Sam Burstein, Frengs’s father, was a hematologist and oncologist specialist in private practice in Illinois before he retired.
“When we migrated to the United States at the beginning, my parents were very poor and uneducated,” Burstein said.
Burstein’s grandparents were uneducated and did not have the money to get a good education for his parents, so they were workers, laborers and cobblers living in an expensive area.
Burstein said he worked hard and was awarded scholarships for college and then medical school. It was the family’s path out of poverty.

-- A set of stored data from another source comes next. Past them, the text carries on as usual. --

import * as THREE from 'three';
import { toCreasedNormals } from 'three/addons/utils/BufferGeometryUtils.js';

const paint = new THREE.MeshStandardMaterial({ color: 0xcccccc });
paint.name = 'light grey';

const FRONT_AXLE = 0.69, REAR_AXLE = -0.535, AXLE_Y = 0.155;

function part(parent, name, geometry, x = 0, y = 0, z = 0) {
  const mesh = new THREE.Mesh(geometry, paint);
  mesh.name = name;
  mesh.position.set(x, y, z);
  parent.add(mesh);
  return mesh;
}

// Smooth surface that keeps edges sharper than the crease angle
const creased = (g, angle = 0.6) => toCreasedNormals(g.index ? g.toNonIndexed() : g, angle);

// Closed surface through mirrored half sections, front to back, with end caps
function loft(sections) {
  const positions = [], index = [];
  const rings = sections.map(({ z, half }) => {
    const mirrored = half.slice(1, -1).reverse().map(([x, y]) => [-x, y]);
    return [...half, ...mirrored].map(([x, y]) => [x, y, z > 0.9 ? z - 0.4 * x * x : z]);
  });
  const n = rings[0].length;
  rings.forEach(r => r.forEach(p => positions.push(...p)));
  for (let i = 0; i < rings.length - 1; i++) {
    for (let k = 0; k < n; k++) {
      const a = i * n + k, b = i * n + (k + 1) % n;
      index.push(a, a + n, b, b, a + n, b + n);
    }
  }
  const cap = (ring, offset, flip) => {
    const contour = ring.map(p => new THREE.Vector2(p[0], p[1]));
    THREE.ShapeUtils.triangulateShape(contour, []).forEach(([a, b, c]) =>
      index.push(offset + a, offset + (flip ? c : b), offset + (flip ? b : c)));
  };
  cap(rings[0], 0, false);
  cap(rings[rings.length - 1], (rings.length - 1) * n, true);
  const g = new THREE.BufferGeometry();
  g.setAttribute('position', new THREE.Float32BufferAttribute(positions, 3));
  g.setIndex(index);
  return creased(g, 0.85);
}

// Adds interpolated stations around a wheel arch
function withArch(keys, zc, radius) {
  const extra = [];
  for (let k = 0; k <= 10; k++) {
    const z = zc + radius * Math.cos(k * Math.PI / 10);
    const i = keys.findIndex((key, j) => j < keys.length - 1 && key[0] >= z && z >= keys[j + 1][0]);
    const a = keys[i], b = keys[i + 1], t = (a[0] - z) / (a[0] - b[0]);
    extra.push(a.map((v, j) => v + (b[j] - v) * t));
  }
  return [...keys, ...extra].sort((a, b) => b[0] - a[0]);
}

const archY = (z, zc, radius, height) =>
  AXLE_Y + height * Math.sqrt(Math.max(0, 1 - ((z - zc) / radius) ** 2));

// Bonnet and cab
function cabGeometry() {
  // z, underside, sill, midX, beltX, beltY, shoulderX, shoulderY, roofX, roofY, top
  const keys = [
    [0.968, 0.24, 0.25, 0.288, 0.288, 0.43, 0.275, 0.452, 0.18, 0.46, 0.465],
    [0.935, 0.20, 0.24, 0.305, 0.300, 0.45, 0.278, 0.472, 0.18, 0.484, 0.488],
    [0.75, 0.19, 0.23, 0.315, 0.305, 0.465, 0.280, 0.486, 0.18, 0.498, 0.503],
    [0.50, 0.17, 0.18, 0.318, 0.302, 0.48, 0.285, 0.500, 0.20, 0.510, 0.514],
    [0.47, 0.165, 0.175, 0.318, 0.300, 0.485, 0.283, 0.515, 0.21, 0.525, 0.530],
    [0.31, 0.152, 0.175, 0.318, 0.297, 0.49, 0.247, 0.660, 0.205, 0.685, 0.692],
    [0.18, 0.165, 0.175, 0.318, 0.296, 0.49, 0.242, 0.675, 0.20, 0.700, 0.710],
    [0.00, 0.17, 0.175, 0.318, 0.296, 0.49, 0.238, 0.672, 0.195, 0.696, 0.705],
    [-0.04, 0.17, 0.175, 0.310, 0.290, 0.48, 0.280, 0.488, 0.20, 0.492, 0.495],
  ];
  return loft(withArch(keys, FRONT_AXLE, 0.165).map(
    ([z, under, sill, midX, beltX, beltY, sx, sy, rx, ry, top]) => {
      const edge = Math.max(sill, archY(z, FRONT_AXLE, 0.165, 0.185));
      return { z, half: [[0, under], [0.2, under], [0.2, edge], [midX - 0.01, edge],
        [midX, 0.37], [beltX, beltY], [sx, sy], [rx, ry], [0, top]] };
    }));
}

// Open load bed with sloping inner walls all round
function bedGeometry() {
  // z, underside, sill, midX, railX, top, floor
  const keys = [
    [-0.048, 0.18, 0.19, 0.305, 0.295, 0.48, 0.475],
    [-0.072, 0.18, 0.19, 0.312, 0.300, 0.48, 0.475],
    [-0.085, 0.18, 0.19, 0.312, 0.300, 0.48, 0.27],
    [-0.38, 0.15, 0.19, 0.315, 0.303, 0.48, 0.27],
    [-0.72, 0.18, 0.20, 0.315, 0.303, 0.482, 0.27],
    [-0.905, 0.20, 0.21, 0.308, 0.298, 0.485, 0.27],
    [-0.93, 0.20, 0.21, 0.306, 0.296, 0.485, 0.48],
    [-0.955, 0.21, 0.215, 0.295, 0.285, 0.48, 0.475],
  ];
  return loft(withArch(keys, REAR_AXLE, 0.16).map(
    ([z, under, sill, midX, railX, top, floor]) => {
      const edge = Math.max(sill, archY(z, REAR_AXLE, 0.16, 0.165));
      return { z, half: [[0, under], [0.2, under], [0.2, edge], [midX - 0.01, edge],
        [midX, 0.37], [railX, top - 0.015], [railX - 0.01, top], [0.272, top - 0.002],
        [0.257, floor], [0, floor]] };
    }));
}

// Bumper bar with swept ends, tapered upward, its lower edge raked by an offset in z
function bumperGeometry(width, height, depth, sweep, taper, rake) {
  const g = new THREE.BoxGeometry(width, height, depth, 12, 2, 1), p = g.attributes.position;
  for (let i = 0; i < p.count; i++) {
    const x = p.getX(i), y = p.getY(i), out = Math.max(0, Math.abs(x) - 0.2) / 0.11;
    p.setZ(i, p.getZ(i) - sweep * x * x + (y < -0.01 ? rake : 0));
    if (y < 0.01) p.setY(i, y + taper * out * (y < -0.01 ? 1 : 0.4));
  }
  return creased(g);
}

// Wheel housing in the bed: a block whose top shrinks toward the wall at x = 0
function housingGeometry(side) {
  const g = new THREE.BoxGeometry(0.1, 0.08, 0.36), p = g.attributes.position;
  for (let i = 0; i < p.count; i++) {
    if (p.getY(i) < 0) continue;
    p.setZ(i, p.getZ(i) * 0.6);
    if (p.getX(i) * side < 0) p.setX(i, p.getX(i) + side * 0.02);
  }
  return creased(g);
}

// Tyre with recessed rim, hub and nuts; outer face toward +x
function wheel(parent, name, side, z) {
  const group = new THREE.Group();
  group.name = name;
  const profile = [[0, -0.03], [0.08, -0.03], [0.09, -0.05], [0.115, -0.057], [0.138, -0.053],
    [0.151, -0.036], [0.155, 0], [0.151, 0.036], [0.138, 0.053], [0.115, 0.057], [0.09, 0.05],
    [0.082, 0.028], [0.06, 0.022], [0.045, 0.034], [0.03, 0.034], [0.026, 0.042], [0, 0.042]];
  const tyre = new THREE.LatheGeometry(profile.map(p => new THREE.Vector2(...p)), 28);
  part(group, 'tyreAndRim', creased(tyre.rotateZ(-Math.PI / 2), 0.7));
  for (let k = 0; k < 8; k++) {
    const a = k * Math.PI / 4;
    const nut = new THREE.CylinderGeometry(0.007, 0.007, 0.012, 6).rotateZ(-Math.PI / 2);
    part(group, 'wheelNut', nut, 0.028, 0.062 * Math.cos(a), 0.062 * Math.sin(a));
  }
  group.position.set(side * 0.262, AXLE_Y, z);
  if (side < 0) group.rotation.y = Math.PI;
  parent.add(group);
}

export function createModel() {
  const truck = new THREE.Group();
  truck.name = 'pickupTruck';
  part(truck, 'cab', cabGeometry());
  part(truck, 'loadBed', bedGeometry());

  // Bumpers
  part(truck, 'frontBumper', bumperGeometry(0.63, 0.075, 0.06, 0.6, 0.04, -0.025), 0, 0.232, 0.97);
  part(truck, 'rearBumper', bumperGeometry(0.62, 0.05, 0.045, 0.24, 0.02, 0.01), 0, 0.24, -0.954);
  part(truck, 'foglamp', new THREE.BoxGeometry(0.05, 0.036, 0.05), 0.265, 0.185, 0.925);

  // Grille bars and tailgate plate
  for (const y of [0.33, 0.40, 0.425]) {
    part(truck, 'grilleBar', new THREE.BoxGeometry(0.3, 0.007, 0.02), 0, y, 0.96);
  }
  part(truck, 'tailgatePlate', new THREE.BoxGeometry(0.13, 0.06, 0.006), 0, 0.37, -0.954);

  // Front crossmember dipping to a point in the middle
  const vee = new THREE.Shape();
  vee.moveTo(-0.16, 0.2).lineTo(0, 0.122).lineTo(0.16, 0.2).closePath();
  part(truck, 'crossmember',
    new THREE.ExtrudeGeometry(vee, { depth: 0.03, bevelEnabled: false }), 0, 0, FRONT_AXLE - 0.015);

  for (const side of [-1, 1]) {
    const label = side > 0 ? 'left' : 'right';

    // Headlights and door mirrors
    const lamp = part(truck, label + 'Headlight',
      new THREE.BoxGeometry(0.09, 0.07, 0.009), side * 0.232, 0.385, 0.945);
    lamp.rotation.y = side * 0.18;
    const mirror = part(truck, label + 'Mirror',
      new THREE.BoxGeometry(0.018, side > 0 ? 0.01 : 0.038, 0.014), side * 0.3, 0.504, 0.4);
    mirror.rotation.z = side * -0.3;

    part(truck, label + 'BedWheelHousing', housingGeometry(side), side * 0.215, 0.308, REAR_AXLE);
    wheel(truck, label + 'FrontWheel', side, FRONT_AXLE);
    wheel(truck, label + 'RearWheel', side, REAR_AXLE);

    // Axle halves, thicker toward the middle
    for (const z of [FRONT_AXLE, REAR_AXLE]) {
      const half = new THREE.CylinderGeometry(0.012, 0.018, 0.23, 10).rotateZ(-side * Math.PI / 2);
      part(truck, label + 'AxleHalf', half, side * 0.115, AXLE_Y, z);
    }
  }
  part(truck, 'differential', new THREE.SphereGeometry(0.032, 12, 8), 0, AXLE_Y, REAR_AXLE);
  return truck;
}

“My wife would come to my daughter’s, Julia, house at elementary school to make black cups and all the traditions of the Christain religion to retain that part of our culture, even though we already migrated,” Burstein said. “Honestly, I always told Julia we were Russian, and then she found out not long ago, about 10 years ago, that we were not Russian, we were Ukrainian.”
Frengs said the relationship between migration and diversity is complicated and simple at the same time because migration is growing.
“Students at Nebraska are mostly white with a small foreign resident population,” she said. “The university population’s demographics are 77% white, 5% Hispanic, 3% Black, 2% Asian and some other ethnicities mixed in the community.”
Frengs said Nebraska is a refugee relocation community. In particular, Lincoln, Omaha and UNL are trying to take some steps in the right direction, like The Institute for Ethnic Studies developing a race and diversity minor in its program.
“There has been a commission on equity and inclusion in the recent year following the Black Lives Matter protest in the past summer,” she said. “They are trying to find solutions to it and working towards diversity and inclusion at the Husker community.”
Frengs said the best way for the Husker community to improve diversity and inclusion is to take some language classes because language opens up to different cultures.
“I think language classes are really helpful because classes in anthropology, global studies and the institute for ethnic studies help increase awareness of other cultures,” she said.